What the exercise asks:
Go through the data and copy each line where the string "metal" appears.

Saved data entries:
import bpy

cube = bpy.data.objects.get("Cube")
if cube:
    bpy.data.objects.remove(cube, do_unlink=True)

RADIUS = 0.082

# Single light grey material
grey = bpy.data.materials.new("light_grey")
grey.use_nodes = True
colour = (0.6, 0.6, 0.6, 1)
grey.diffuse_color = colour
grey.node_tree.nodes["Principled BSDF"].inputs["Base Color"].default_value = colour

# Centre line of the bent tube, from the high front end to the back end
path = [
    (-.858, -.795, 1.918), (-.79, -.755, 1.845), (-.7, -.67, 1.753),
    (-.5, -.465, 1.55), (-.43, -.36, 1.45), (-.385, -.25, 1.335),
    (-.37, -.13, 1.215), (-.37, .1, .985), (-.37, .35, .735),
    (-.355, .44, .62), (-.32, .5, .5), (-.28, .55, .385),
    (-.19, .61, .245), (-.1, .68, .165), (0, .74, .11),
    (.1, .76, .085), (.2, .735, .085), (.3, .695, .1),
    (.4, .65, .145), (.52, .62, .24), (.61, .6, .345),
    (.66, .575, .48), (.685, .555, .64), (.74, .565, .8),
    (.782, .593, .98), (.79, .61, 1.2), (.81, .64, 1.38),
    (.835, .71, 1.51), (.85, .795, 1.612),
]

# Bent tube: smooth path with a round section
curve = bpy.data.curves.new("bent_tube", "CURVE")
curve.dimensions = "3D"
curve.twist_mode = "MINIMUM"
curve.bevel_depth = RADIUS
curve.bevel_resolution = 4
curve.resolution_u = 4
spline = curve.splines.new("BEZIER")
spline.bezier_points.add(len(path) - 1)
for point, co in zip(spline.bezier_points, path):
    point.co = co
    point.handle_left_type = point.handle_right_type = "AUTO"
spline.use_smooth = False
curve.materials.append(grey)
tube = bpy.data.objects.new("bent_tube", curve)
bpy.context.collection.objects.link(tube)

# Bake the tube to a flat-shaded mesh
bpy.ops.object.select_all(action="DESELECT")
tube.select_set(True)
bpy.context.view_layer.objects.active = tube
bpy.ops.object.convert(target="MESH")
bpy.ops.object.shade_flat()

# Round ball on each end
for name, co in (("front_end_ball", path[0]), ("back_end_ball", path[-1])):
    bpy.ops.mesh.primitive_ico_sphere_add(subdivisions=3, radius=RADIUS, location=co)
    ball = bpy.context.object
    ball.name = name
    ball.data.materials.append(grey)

==

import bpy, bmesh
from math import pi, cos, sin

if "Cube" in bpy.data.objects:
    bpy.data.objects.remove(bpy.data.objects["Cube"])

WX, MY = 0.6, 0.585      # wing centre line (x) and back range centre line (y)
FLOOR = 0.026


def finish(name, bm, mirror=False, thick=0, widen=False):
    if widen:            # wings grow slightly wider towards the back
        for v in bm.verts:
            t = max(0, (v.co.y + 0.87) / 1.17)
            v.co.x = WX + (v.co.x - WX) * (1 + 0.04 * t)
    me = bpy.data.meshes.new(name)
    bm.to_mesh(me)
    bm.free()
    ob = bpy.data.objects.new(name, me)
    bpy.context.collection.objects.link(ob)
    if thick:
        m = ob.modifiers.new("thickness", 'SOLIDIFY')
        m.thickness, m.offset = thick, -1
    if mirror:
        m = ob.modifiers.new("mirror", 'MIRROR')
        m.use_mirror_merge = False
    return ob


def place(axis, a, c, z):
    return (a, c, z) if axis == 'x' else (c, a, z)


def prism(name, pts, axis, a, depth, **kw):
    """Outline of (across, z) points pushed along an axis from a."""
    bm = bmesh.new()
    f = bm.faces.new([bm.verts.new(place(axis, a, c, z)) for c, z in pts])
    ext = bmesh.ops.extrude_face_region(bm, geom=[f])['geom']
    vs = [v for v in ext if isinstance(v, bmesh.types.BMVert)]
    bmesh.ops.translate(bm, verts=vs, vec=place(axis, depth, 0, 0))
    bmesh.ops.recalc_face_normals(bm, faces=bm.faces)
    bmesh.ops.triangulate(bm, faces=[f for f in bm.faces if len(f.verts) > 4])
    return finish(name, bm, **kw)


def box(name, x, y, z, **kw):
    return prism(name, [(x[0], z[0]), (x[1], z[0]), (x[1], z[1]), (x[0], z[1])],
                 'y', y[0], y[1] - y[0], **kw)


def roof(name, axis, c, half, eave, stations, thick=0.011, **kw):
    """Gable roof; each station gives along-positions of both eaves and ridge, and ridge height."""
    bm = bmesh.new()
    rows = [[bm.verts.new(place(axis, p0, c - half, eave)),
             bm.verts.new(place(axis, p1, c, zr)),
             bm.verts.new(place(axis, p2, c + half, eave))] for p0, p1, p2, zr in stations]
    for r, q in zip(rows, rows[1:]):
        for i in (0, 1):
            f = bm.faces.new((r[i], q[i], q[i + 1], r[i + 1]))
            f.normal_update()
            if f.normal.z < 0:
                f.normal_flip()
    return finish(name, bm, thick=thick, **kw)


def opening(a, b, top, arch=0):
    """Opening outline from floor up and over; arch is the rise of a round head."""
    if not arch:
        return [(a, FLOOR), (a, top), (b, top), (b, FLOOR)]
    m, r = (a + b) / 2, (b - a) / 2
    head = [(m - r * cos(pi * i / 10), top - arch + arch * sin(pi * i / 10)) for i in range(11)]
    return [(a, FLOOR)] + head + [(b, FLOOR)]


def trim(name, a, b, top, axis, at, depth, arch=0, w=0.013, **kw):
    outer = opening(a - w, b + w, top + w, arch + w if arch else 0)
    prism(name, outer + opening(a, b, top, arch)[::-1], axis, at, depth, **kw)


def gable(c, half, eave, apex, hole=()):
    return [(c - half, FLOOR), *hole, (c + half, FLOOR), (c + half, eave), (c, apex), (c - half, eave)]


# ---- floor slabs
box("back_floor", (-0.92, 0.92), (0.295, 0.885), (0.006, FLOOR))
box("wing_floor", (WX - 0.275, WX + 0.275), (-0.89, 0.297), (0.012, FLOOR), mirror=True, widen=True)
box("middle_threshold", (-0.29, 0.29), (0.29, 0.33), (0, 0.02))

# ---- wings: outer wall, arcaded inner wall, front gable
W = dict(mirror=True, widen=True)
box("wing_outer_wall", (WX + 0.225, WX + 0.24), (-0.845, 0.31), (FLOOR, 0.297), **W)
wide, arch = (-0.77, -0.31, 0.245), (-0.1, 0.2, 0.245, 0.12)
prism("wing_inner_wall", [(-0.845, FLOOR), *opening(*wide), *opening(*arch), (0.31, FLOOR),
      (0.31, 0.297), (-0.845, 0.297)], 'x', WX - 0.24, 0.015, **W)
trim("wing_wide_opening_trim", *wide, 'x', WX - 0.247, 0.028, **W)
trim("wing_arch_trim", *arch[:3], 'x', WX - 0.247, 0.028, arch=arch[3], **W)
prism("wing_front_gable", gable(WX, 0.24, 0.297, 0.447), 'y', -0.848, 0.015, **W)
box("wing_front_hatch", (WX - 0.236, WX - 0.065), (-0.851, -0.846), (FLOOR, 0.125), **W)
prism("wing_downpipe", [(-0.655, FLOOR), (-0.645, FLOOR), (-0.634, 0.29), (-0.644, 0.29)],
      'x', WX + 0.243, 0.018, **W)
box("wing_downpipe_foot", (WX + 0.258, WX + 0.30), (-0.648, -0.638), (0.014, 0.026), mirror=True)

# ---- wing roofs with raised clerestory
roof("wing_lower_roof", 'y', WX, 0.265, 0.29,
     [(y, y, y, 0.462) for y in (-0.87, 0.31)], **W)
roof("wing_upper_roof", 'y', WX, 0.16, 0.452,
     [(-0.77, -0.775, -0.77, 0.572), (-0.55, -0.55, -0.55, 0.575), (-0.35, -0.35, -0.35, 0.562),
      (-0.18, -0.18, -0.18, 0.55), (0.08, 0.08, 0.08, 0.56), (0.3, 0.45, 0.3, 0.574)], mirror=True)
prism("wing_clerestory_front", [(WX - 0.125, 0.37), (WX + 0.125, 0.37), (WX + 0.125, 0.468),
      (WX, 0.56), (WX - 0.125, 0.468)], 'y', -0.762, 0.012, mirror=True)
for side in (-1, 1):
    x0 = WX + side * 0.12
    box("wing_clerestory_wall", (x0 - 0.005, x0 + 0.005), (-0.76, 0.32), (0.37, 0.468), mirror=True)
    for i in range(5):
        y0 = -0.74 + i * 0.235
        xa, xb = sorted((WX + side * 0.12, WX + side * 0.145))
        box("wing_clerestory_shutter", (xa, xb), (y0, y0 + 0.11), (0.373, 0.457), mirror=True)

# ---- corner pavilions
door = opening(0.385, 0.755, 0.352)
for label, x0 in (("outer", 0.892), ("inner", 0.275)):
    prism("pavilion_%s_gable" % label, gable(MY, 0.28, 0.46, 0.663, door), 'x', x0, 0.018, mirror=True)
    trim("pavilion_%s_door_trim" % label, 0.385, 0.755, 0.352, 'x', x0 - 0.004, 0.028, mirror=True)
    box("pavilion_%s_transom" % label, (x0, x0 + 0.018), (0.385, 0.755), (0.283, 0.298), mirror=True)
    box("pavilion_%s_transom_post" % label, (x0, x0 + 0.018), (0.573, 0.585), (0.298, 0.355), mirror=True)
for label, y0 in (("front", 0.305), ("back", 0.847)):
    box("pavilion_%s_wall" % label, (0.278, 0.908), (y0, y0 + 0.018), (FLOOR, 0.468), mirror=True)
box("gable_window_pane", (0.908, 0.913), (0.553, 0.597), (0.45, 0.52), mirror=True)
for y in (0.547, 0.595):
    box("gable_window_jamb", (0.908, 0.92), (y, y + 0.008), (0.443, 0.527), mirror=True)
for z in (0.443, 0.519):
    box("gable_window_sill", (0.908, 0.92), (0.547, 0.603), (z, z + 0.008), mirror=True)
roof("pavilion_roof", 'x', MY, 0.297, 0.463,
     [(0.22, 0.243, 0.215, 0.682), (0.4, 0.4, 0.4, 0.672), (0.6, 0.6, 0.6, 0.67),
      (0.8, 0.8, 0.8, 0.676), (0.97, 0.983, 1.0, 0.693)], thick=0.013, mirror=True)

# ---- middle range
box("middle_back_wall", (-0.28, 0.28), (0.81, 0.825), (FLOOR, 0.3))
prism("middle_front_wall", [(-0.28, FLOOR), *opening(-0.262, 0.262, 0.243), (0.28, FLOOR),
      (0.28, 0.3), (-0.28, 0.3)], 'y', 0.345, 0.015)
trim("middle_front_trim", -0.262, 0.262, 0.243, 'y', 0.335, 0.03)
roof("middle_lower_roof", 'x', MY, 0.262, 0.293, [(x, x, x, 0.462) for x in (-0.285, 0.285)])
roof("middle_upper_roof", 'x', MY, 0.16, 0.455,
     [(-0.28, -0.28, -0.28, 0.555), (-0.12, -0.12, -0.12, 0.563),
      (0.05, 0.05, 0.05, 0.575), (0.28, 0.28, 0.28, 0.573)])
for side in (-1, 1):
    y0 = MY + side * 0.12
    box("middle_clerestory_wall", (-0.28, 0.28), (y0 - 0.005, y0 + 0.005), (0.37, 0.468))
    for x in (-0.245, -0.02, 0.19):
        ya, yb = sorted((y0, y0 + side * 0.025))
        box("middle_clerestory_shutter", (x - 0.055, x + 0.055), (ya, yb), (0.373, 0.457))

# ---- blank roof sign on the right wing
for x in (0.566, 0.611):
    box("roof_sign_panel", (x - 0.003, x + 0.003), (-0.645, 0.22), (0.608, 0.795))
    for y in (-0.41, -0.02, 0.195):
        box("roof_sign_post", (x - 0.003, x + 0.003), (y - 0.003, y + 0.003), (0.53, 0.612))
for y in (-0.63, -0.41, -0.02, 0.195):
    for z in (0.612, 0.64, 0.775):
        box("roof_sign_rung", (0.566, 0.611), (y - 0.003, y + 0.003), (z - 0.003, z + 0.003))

==

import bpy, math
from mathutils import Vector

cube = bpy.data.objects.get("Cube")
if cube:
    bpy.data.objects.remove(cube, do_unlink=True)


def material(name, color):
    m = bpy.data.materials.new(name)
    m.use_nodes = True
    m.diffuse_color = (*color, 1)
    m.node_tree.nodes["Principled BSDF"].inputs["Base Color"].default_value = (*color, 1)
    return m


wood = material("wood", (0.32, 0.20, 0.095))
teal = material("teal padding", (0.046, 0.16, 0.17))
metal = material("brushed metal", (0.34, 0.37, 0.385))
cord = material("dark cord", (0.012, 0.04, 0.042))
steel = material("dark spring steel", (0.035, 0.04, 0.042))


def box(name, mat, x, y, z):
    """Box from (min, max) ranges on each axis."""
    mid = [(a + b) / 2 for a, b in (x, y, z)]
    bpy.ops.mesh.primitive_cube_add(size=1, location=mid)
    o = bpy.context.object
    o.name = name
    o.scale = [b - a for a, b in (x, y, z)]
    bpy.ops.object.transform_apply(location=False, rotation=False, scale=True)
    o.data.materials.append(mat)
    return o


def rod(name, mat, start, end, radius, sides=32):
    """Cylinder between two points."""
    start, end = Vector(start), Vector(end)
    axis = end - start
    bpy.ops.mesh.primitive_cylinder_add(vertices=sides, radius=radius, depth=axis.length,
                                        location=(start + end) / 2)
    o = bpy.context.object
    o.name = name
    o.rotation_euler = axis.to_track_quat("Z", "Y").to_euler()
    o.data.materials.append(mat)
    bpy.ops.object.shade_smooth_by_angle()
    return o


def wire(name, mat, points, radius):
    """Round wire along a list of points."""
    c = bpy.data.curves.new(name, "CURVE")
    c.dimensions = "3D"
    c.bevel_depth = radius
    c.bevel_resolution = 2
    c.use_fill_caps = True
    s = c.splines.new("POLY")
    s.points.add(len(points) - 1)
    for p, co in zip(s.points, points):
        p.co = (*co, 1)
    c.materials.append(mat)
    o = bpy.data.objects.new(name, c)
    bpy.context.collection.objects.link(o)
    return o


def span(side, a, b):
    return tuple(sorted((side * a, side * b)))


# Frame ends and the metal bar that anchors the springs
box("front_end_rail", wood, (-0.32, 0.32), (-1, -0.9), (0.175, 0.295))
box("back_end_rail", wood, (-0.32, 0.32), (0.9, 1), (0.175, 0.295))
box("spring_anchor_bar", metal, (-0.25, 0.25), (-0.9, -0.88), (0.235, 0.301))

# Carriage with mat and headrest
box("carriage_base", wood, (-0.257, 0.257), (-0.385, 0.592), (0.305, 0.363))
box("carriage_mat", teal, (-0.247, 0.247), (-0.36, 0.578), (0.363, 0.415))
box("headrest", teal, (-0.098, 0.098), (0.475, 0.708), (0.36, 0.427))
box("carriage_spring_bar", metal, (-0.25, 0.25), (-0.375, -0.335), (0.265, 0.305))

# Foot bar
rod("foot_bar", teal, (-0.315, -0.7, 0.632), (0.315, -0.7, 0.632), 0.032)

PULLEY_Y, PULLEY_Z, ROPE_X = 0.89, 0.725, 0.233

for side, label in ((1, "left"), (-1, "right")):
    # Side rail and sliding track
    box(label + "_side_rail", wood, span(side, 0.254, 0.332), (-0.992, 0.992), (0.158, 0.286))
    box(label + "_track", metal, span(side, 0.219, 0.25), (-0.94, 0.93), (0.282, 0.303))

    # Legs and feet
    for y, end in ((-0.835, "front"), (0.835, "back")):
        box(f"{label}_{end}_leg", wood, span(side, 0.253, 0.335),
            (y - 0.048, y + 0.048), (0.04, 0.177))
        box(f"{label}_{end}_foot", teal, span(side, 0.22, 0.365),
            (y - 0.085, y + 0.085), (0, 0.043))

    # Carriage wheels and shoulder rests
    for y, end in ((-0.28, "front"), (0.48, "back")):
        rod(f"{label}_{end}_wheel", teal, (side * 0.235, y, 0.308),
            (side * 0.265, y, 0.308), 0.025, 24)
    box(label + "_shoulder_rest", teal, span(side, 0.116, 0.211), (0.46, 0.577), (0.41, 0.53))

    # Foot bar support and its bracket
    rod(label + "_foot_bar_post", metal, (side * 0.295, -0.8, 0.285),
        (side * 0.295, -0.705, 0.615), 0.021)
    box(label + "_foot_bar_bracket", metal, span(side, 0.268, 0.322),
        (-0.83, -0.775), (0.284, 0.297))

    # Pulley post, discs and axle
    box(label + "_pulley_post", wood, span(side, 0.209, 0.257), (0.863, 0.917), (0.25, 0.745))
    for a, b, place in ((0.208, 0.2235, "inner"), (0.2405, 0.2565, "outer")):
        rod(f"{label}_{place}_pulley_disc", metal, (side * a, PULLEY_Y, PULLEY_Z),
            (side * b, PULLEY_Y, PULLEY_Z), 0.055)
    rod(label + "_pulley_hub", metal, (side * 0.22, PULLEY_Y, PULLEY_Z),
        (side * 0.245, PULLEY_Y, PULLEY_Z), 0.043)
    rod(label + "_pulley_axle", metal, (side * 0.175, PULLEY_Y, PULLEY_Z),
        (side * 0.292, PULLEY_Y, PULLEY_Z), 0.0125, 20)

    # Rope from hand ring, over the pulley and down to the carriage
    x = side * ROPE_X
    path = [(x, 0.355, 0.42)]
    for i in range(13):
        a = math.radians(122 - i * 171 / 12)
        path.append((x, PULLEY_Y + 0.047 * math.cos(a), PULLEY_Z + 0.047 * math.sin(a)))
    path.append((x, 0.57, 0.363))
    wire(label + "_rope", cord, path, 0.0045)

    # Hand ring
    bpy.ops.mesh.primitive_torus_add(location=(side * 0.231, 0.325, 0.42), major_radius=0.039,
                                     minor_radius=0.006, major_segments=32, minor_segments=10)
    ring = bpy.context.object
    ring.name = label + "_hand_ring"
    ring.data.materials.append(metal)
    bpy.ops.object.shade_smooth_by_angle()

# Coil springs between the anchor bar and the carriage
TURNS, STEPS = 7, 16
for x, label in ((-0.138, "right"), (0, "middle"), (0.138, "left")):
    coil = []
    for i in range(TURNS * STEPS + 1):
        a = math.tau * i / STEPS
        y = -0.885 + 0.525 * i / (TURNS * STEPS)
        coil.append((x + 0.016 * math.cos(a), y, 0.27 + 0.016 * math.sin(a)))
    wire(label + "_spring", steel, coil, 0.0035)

Solution:
metal = material("brushed metal", (0.34, 0.37, 0.385))
# Frame ends and the metal bar that anchors the springs
box("spring_anchor_bar", metal, (-0.25, 0.25), (-0.9, -0.88), (0.235, 0.301))
box("carriage_spring_bar", metal, (-0.25, 0.25), (-0.375, -0.335), (0.265, 0.305))
    box(label + "_track", metal, span(side, 0.219, 0.25), (-0.94, 0.93), (0.282, 0.303))
    rod(label + "_foot_bar_post", metal, (side * 0.295, -0.8, 0.285),
    box(label + "_foot_bar_bracket", metal, span(side, 0.268, 0.322),
        rod(f"{label}_{place}_pulley_disc", metal, (side * a, PULLEY_Y, PULLEY_Z),
    rod(label + "_pulley_hub", metal, (side * 0.22, PULLEY_Y, PULLEY_Z),
    rod(label + "_pulley_axle", metal, (side * 0.175, PULLEY_Y, PULLEY_Z),
    ring.data.materials.append(metal)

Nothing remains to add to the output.